Stored entries
++++++++++
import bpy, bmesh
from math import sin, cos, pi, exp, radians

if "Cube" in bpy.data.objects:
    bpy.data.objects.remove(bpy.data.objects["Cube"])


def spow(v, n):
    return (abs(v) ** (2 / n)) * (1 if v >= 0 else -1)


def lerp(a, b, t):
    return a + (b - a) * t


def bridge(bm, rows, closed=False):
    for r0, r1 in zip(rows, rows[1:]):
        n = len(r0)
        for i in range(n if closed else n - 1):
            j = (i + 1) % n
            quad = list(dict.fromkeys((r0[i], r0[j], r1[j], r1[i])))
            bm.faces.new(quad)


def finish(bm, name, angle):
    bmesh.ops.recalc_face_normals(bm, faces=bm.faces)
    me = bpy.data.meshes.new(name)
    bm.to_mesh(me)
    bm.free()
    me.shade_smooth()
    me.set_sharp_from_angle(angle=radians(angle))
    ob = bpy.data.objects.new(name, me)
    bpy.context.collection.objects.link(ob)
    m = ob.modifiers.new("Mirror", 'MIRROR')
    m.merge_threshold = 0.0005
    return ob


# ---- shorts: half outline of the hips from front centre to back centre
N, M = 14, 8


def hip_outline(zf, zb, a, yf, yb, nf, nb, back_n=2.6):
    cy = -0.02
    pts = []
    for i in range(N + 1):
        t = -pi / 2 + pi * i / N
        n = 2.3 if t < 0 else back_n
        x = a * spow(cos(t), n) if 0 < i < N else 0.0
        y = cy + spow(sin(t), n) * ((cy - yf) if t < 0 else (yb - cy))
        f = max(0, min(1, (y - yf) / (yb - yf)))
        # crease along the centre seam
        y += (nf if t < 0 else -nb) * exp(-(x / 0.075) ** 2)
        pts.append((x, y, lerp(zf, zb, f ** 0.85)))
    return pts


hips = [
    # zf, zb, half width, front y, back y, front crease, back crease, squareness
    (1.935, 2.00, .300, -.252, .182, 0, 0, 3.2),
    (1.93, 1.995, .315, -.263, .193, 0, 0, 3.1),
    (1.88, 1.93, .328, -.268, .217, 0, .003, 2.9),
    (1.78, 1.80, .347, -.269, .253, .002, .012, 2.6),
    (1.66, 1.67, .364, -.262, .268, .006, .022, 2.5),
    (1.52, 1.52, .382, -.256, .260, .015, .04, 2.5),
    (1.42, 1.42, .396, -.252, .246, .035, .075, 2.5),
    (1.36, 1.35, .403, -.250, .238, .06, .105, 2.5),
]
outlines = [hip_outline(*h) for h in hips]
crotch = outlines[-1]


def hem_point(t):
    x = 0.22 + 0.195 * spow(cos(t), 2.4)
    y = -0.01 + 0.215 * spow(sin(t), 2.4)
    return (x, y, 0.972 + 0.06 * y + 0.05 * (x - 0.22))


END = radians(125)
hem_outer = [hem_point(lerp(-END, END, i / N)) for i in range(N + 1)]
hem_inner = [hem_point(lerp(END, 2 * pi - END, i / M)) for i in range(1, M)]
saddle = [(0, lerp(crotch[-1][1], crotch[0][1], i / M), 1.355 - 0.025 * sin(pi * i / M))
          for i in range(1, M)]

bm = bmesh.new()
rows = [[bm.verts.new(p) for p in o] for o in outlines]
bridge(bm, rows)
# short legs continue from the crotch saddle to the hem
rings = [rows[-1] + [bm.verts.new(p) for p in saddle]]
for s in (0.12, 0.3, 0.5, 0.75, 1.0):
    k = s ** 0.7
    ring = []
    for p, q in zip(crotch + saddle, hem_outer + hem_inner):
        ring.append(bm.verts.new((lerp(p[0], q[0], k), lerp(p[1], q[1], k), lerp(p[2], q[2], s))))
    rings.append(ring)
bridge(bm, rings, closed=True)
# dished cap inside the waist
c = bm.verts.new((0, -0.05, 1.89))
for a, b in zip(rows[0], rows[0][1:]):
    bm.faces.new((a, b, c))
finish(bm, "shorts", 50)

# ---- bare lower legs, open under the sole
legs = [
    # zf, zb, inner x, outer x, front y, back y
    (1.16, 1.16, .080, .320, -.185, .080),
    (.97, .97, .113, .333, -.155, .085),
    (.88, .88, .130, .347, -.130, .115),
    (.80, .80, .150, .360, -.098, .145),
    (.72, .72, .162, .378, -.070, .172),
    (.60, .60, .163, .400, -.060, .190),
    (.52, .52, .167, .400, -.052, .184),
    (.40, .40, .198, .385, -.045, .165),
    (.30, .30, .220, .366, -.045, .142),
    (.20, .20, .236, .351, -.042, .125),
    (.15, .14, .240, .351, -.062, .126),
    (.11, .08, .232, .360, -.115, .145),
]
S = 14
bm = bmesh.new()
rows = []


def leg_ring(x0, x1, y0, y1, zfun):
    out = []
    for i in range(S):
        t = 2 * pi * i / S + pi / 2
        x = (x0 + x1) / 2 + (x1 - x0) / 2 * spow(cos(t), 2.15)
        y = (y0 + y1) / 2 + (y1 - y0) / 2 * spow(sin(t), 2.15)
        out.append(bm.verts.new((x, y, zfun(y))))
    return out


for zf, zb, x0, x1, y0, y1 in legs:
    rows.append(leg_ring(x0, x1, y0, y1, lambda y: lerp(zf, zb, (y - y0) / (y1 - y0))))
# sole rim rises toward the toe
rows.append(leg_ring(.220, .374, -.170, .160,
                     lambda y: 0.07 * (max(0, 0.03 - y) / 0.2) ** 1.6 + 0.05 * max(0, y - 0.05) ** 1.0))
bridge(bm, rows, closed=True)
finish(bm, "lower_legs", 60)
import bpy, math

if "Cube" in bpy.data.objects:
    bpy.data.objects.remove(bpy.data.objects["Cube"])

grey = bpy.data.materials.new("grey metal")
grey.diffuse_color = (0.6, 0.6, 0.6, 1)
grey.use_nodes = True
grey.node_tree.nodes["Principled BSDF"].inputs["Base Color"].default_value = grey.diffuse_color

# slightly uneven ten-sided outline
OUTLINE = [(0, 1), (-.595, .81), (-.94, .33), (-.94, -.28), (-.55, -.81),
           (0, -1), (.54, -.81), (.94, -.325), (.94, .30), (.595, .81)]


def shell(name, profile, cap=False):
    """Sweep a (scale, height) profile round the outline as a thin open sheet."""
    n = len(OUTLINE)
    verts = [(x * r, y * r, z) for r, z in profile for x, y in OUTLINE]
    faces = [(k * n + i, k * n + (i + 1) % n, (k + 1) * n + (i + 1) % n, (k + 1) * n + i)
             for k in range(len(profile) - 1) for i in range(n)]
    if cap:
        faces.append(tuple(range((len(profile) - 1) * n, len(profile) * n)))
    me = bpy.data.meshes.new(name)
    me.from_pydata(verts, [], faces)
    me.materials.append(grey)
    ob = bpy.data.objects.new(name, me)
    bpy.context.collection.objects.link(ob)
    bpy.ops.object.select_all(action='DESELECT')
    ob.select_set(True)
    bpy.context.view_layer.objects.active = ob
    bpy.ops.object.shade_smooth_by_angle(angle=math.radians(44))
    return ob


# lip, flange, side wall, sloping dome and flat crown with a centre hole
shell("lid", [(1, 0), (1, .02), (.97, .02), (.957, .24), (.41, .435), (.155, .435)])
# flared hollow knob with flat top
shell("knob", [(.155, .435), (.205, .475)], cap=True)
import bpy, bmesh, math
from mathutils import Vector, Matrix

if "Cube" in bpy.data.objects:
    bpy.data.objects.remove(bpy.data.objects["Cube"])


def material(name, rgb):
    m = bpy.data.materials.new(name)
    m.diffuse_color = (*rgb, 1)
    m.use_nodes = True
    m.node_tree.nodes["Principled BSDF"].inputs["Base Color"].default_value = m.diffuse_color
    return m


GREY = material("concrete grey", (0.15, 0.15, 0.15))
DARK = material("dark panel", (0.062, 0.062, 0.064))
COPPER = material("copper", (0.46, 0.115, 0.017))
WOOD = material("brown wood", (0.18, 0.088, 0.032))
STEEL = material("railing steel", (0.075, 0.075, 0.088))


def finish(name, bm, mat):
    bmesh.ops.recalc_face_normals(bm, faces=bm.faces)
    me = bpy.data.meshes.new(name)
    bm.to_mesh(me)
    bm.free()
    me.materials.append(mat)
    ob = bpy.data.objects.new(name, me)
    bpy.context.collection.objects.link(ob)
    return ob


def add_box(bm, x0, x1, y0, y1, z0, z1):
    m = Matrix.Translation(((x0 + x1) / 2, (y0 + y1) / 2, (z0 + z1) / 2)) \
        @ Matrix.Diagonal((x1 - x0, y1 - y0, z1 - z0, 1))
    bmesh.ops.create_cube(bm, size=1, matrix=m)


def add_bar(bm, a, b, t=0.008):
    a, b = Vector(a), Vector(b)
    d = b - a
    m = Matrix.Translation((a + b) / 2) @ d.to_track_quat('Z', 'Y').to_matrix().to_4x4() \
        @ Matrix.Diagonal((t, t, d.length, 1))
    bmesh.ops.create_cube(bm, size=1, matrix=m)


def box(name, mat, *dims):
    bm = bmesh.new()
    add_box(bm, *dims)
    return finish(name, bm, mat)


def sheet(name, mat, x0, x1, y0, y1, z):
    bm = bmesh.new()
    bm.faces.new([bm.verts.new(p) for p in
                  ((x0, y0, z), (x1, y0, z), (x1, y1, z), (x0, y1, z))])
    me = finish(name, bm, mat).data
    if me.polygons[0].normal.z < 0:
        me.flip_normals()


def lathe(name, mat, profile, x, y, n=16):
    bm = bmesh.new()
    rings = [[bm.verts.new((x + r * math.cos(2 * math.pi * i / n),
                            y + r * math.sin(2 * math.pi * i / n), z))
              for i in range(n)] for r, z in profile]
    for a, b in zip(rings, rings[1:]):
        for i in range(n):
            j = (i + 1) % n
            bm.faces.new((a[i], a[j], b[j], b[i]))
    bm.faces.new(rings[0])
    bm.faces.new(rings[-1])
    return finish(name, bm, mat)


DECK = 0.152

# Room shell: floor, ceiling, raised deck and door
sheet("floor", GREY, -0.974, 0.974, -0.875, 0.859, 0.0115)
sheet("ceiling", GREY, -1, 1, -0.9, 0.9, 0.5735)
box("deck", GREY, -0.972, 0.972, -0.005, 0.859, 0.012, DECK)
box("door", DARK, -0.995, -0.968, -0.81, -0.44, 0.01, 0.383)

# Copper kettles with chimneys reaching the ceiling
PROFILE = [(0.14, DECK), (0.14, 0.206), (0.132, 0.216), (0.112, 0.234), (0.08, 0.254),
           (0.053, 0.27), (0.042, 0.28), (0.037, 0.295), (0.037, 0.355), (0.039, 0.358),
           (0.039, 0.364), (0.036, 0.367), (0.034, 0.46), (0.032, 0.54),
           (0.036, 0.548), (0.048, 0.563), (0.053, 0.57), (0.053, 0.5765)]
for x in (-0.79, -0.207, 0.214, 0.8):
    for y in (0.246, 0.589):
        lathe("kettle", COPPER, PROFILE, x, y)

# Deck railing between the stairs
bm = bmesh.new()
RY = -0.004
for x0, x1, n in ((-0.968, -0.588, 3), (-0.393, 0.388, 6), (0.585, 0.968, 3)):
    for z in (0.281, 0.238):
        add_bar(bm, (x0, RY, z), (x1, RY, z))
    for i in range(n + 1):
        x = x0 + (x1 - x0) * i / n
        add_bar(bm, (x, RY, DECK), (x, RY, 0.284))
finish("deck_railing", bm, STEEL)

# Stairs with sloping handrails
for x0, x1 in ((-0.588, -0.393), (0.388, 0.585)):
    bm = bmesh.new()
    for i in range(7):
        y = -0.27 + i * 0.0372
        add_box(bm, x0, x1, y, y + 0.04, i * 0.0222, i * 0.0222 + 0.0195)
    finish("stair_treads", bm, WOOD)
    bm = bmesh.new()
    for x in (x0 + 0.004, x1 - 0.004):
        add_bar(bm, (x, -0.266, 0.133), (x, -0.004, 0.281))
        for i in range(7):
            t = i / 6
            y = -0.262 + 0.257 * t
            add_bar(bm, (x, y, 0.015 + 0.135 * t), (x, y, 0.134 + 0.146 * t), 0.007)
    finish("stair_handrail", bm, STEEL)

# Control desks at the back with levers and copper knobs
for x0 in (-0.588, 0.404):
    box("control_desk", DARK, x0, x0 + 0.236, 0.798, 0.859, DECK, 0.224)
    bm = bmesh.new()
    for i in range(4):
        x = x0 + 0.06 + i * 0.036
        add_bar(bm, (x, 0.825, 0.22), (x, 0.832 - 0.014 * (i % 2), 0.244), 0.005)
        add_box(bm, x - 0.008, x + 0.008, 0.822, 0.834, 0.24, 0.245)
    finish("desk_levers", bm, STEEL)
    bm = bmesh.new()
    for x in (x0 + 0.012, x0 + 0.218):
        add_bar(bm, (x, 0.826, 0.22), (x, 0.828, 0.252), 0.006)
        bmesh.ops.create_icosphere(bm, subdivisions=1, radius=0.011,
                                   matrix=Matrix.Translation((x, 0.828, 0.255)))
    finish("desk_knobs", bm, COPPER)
++++++++++
Your task -> Repeat, exactly as they stand above, the lines from the line with "t = -pi / 2 + pi * i / N" to the line with "# crease along the centre seam", both lines included.

Result for this task ->
        t = -pi / 2 + pi * i / N
        n = 2.3 if t < 0 else back_n
        x = a * spow(cos(t), n) if 0 < i < N else 0.0
        y = cy + spow(sin(t), n) * ((cy - yf) if t < 0 else (yb - cy))
        f = max(0, min(1, (y - yf) / (yb - yf)))
        # crease along the centre seam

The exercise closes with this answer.